Option 1 is no good, because you rely on the translations which may or may not be very accurate, and you don’t have the actual words being spoken to look up if you don’t know them.
Option 2 is by far the best. This way you are totally in the target language, reading what you are listening to. You can easily pause and look up a word or phrase of interest, depending on your level. You may just want to enjoy the movie nonstop, or you may want to pause frequently and fish out some really good words or phrases. I’ve learned a lot this way!
Option 3 I’ve done before. It’s interesting to see how they would translate phrases from my native language into the target language. This sort of helps with learning to express certain ideas, as if I had this thought I wanted to convey in my target language. This shows me how in an instance. I haven’t done this much though, because the same problem as in Option 1 still applies. You are relying on translations, whereas in Option 2, and only in Option 2, do you have the full language, spoken and written, in context and all…
Also, I must say, I’ve never used Option 1 no matter what my level. Even as a real beginner, I’d still much rather have the written language there to work through myself, than a perhaps loose translation and unknown syllables flying by. There’s no way to work with that…
I have never seen a movie on YouTube that had Spanish subtitles as well as Spanish dialogue. However, I don’t watch a lot of movies on YouTube, so they may exist.
You can search YouTube with this phrase, peliculas completas en español.
I’ll give you one suggestion, though. I have seen on YouTube, in toto, “Crónica de una muerte anunciada,” a Columbian movie that is a decent adaptation of the novella of the same name by Gabriel García Márquez (but, again, no subtitles). On the ephemeral YouTube I see this movie is now offered in parts:
Generally speaking, as I am sure you already know, if you find one Spanish language movie on YouTube, plenty more suggestions will show up in the right-hand panel.
I’ve noticed not many other countries create subtitles that are exact with respect to the spoken dialogue.
Subtitles for Spanish movies for example, tend to be paraphrased. Whether for hearing-disabled people or not.
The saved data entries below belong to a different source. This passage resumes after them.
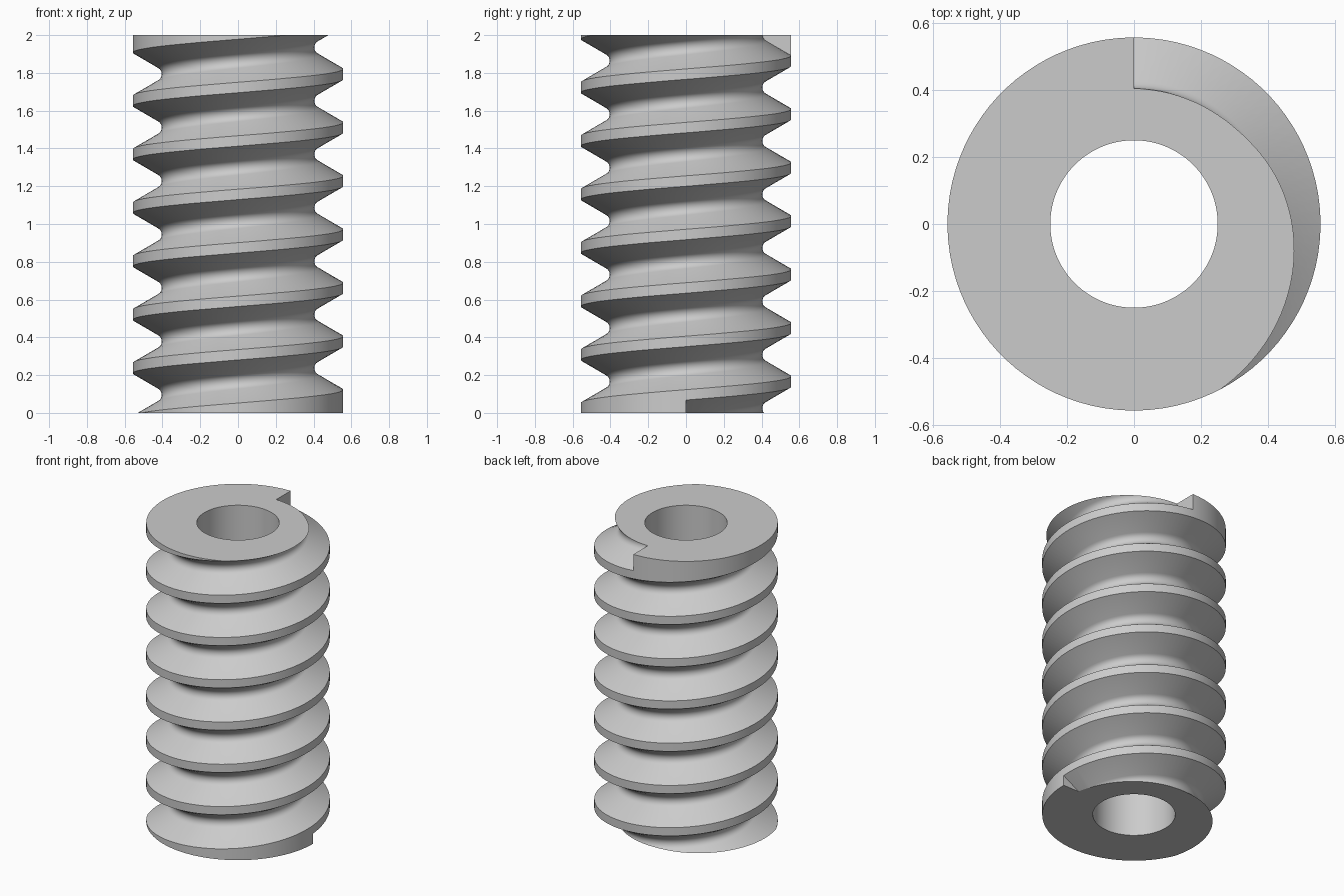
import bpy
import bmesh
from math import radians, sin, cos, pi, tan

cube = bpy.data.objects.get("Cube")
if cube:
    bpy.data.objects.remove(cube, do_unlink=True)

HEIGHT = 2.0
OUTER_R, BORE_R = 0.557, 0.25
PITCH = 0.283
START_Z = -0.046          # groove centre where the cut begins
TURNS = 7.25
STEPS = 96                # sections per turn
HALF_WIDTH = 0.114        # half the groove width at the outer radius
FLANK = radians(30)
ROOT_R = 0.404

steel = bpy.data.materials.new("light grey steel")
steel.use_nodes = True
colour = (0.6, 0.6, 0.6, 1)
steel.diffuse_color = colour
steel.node_tree.nodes["Principled BSDF"].inputs["Base Color"].default_value = colour


def make_object(name, bm):
    bmesh.ops.recalc_face_normals(bm, faces=bm.faces[:])
    mesh = bpy.data.meshes.new(name)
    bm.to_mesh(mesh)
    bm.free()
    mesh.materials.append(steel)
    obj = bpy.data.objects.new(name, mesh)
    bpy.context.collection.objects.link(obj)
    return obj


def make_cylinder(name, radius, z0, z1, sides):
    bm = bmesh.new()
    bottom = []
    for i in range(sides):
        a = 2 * pi * (i + 0.5) / sides
        bottom.append(bm.verts.new((radius * cos(a), radius * sin(a), z0)))
    base = bm.faces.new(bottom)
    top = bmesh.ops.extrude_face_region(bm, geom=[base])["geom"]
    for v in top:
        if isinstance(v, bmesh.types.BMVert):
            v.co.z = z1
    return make_object(name, bm)


def groove_profile():
    """Radius and height offsets of a V with a rounded root."""
    apex = OUTER_R - HALF_WIDTH / tan(FLANK)
    fillet = ROOT_R - apex
    centre = apex + fillet / sin(FLANK)
    rim = OUTER_R + 0.03
    half = (rim - apex) * tan(FLANK)
    sweep = pi / 2 - FLANK
    arc = [sweep * (k / 4 - 1) for k in range(9)]
    root = [(centre - fillet * cos(a), fillet * sin(a)) for a in arc]
    return [(rim, -half)] + root + [(rim, half)]


def make_groove(name):
    """Sweep the groove profile along the helix and cap both ends."""
    bm = bmesh.new()
    profile = groove_profile()
    n = len(profile)
    rings = []
    for i in range(int(TURNS * STEPS) + 1):
        a = 2 * pi * i / STEPS
        z = START_Z + PITCH * i / STEPS
        rings.append([bm.verts.new((r * cos(a), r * sin(a), z + dz))
                      for r, dz in profile])
    for lower, upper in zip(rings, rings[1:]):
        for j in range(n):
            k = (j + 1) % n
            bm.faces.new((lower[j], lower[k], upper[k], upper[j]))
    bm.faces.new(rings[0])
    bm.faces.new(rings[-1])
    return make_object(name, bm)


def cut(target, cutter):
    cutter.hide_render = True
    mod = target.modifiers.new("cut", 'BOOLEAN')
    mod.operation = 'DIFFERENCE'
    mod.solver = 'EXACT'
    mod.object = cutter
    bpy.context.view_layer.objects.active = target
    bpy.ops.object.modifier_apply(modifier=mod.name)
    bpy.data.objects.remove(cutter, do_unlink=True)


# Solid blank, helical thread groove, then the through bore
worm = make_cylinder("threaded_sleeve", OUTER_R, 0, HEIGHT, STEPS)
cut(worm, make_groove("groove_cutter"))
cut(worm, make_cylinder("bore_cutter", BORE_R, -0.2, HEIGHT + 0.2, STEPS))

# Smooth flanks with crisp crests and end faces
bpy.ops.object.select_all(action='DESELECT')
worm.select_set(True)
bpy.context.view_layer.objects.active = worm
bpy.ops.object.shade_smooth_by_angle(angle=radians(30))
Whereas for English movies I know the subtitles almost always match exactly. This is true for my TV’s subtitles as well.
#1, no. If you like the story, eventually you’ll be all about the English subtitles and not pay attention to the spoken Spanish. #2, yes. if you can find it. I have never found a single movie where the subtitles in Spanish had matched the spoken Spanish. #3, I do this a few times, mainly because I watch a lot of TV shows online, and from Spanish sites. So they’ll have New episodes of American TV shows that I like with Spanish subtitles, it’s interesting especially since they are mostly fan made.
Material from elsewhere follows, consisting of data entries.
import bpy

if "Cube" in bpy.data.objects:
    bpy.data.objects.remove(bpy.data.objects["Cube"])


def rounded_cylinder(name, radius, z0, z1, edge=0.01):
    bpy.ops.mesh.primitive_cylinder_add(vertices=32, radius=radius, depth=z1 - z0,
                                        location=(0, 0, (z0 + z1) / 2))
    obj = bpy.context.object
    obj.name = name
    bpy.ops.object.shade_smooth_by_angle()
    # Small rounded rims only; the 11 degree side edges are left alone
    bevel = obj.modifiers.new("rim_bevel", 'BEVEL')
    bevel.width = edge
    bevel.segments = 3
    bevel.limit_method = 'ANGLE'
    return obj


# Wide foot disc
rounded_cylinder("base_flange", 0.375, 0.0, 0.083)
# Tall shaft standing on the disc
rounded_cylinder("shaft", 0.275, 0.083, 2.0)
If I had the choice, it would be number 2, but I find it very very difficult to find Polish films that even have subtitles in Polish. Spanish I have found many, but the subtitles often vaguely match what is being said.
Number 3 I often do, because my girlfriend watches English films with Polish subtitles. I can say that this doesn’t really help me, because when I’m watching a movie in English and enjoying it, I stop caring what is written at the bottom
I am unable to view the films you list. They may not be available to USA viewers, though I was able to watch the trailers for the second two.
I like the approach of the book. I do plan to find one of the Spanish-language DVDs and give it a try.
Thanks for your tips.